TASK REQUIREMENTS: Please write out, exactly as they appear, the line containing "# Pink hoses" and every line after it to the end of the records, and nothing more.
---------- RECORD EXTRACTS
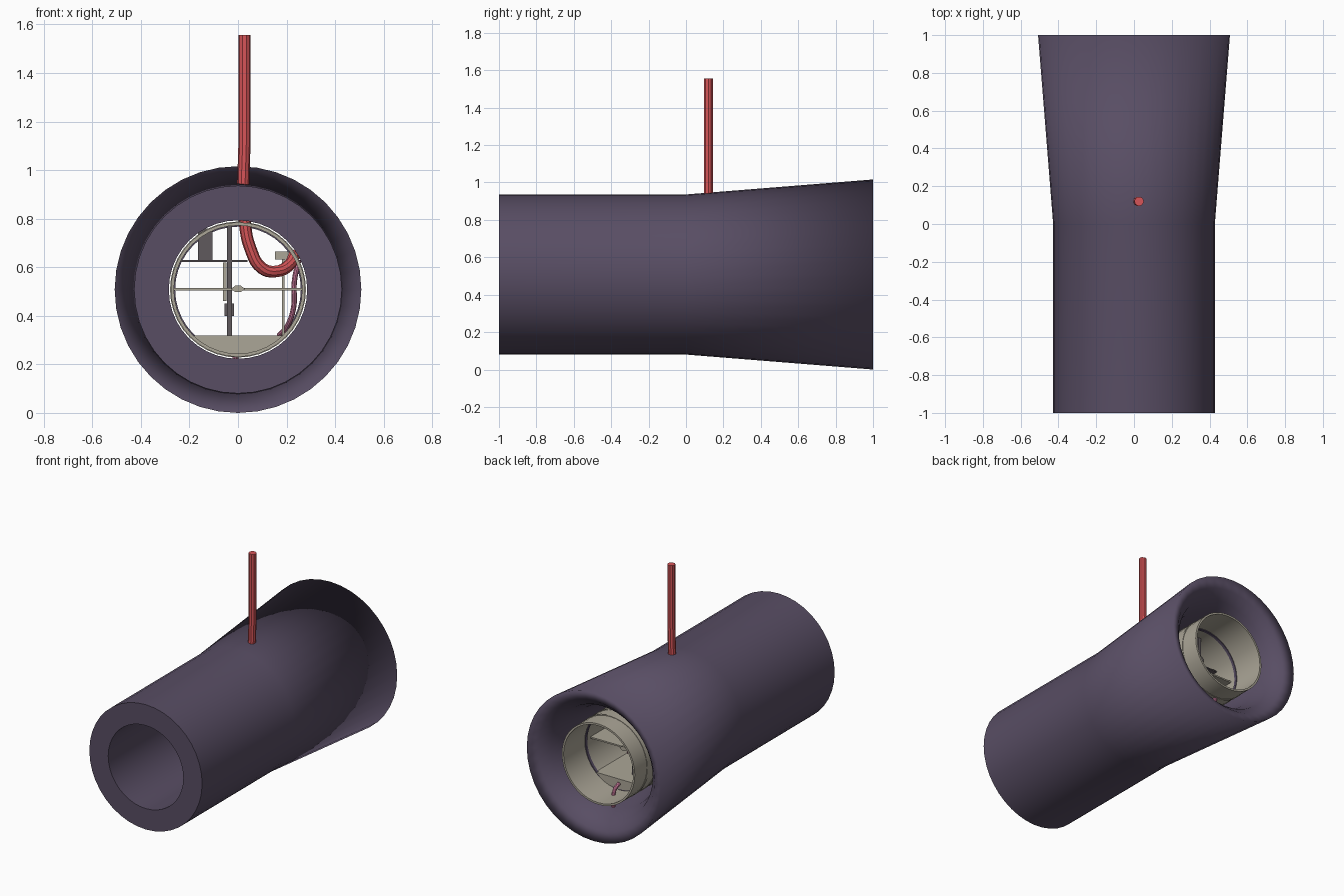
import bpy, bmesh, math
from mathutils import Vector

if "Cube" in bpy.data.objects:
    bpy.data.objects.remove(bpy.data.objects["Cube"])

CZ = 0.508   # height of the tunnel axis
SEG = 40


def material(name, rgb):
    m = bpy.data.materials.new(name)
    m.diffuse_color = (*rgb, 1)
    m.use_nodes = True
    m.node_tree.nodes["Principled BSDF"].inputs["Base Color"].default_value = m.diffuse_color
    return m


PURPLE = material("dark purple", (0.098, 0.075, 0.127))
BEIGE = material("warm grey", (0.41, 0.38, 0.31))
RED = material("red", (0.68, 0.091, 0.098))
PINK = material("pink", (0.68, 0.22, 0.38))
DARK = material("dark grey", (0.115, 0.10, 0.11))


def finish(bm, name, mat):
    bmesh.ops.recalc_face_normals(bm, faces=bm.faces)
    me = bpy.data.meshes.new(name)
    bm.to_mesh(me)
    bm.free()
    me.materials.append(mat)
    ob = bpy.data.objects.new(name, me)
    bpy.context.collection.objects.link(ob)
    return ob


def revolve(name, profile, mat, sharp_rows=()):
    """Closed (y, radius) profile turned about the tunnel axis."""
    bm = bmesh.new()
    rows = []
    for y, r in profile:
        rows.append([bm.verts.new((r * math.cos(2 * math.pi * i / SEG), y,
                                   CZ + r * math.sin(2 * math.pi * i / SEG)))
                     for i in range(SEG)])
    for k, a in enumerate(rows):
        b = rows[(k + 1) % len(rows)]
        for i in range(SEG):
            j = (i + 1) % SEG
            bm.faces.new((a[i], a[j], b[j], b[i])).smooth = True
    for k in sharp_rows:
        for i in range(SEG):
            bm.edges.get((rows[k][i], rows[k][(i + 1) % SEG])).smooth = False
    return finish(bm, name, mat)


def box(name, x, y, z, mat):
    bm = bmesh.new()
    bmesh.ops.create_cube(bm, size=1)
    for v in bm.verts:
        v.co = Vector(((x[0] + x[1]) / 2 + v.co.x * (x[1] - x[0]),
                       (y[0] + y[1]) / 2 + v.co.y * (y[1] - y[0]),
                       (z[0] + z[1]) / 2 + v.co.z * (z[1] - z[0])))
    return finish(bm, name, mat)


def prism(name, outline, y0, y1, mat):
    """Outline of (x, z) points extruded along y."""
    bm = bmesh.new()
    f = bm.faces.new([bm.verts.new((x, y0, z)) for x, z in outline])
    g = bmesh.ops.extrude_face_region(bm, geom=[f])["geom"]
    bmesh.ops.translate(bm, vec=(0, y1 - y0, 0),
                        verts=[e for e in g if isinstance(e, bmesh.types.BMVert)])
    return finish(bm, name, mat)


def pipe(name, points, radius, mat):
    cu = bpy.data.curves.new(name, 'CURVE')
    cu.dimensions = '3D'
    cu.bevel_depth = radius
    cu.bevel_resolution = 3
    cu.use_fill_caps = True
    cu.resolution_u = 5
    sp = cu.splines.new('BEZIER')
    sp.bezier_points.add(len(points) - 1)
    for bp, p in zip(sp.bezier_points, points):
        bp.co = p
        bp.handle_left_type = bp.handle_right_type = 'AUTO'
    cu.materials.append(mat)
    ob = bpy.data.objects.new(name, cu)
    bpy.context.collection.objects.link(ob)
    bpy.ops.object.select_all(action='DESELECT')
    ob.select_set(True)
    bpy.context.view_layer.objects.active = ob
    bpy.ops.object.convert(target='MESH')
    bpy.ops.object.shade_smooth_by_angle()


# Outer tunnel: straight front half, flared back half, bell-shaped mouth
revolve("tunnel_wall",
        [(-1, 0.285), (-1, 0.428), (0, 0.428), (1, 0.508), (0.97, 0.44), (0.91, 0.385),
         (0.8, 0.345), (0.6, 0.31), (0.3, 0.286)], PURPLE, sharp_rows=(0, 1))

# Inner module: open tube, inner lining ring and stiffening hoops
revolve("module_shell", [(0, 0.264), (0, 0.277), (0.95, 0.277), (0.95, 0.264)],
        BEIGE, sharp_rows=range(4))
revolve("lining_ring", [(0.70, 0.259), (0.70, 0.265), (0.72, 0.265), (0.72, 0.259)],
        PURPLE, sharp_rows=range(4))
for k in range(8):
    y = 0.1 + 0.1 * k
    revolve("shell_hoop", [(y, 0.275), (y, 0.280), (y + 0.02, 0.280), (y + 0.02, 0.275)],
            BEIGE, sharp_rows=range(4))

# Lower floor: a segment of the circle
a0 = math.asin(0.19 / 0.266)
floor = []
for k in range(13):
    a = -math.pi + a0 + (math.pi - 2 * a0) * k / 12
    floor.append((0.266 * math.cos(a), CZ + 0.266 * math.sin(a)))
prism("lower_floor", floor, 0.06, 0.72, BEIGE)

# Middle deck with its hub
box("middle_deck", (-0.266, 0.266), (0.06, 0.66), (0.505, 0.515), BEIGE)
prism("deck_hub", [(-0.03, 0.51), (-0.01, 0.525), (0.01, 0.525), (0.03, 0.51),
                   (0.01, 0.497), (-0.01, 0.497)], 0.04, 0.68, BEIGE)

# Upper shelf, cabinet and centre posts
box("upper_shelf", (-0.24, 0.04), (0.15, 0.55), (0.622, 0.63), DARK)
box("cabinet", (-0.165, -0.105), (0.2, 0.5), (0.63, 0.76), DARK)
for k in range(6):
    y = 0.15 + 0.09 * k
    box("upper_post", (-0.045, -0.025), (y, y + 0.02), (0.515, 0.772), DARK)
    box("lower_post", (-0.045, -0.025), (y, y + 0.02), (0.31, 0.505), DARK)
box("bench", (-0.062, -0.048), (0.2, 0.55), (0.46, 0.62), BEIGE)
box("lower_bracket", (-0.055, -0.017), (0.2, 0.5), (0.4, 0.45), DARK)

# Side column with cap
box("side_column", (0.182, 0.192), (0.3, 0.34), (0.315, 0.64), BEIGE)
box("column_cap", (0.152, 0.208), (0.27, 0.37), (0.632, 0.664), BEIGE)

# Red riser pipe hooking round inside the module
pipe("riser_pipe", [(0.027, 0.12, 1.557), (0.027, 0.12, 1.15), (0.027, 0.12, 0.8),
                    (0.05, 0.12, 0.68), (0.1, 0.13, 0.595), (0.16, 0.15, 0.583),
                    (0.212, 0.18, 0.61), (0.235, 0.22, 0.655)], 0.025, RED)

# Pink hoses
pipe("side_hose", [(0.25, 0.24, 0.63), (0.232, 0.25, 0.54), (0.23, 0.28, 0.44),
                   (0.205, 0.32, 0.36), (0.17, 0.38, 0.32)], 0.011, PINK)
pipe("drain_hose", [(-0.01, 0.74, 0.30), (-0.01, 0.79, 0.27), (-0.01, 0.80, 0.16)],
     0.012, PINK)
--------------------
EXERCISE RESULT:
# Pink hoses
pipe("side_hose", [(0.25, 0.24, 0.63), (0.232, 0.25, 0.54), (0.23, 0.28, 0.44),
                   (0.205, 0.32, 0.36), (0.17, 0.38, 0.32)], 0.011, PINK)
pipe("drain_hose", [(-0.01, 0.74, 0.30), (-0.01, 0.79, 0.27), (-0.01, 0.80, 0.16)],
     0.012, PINK)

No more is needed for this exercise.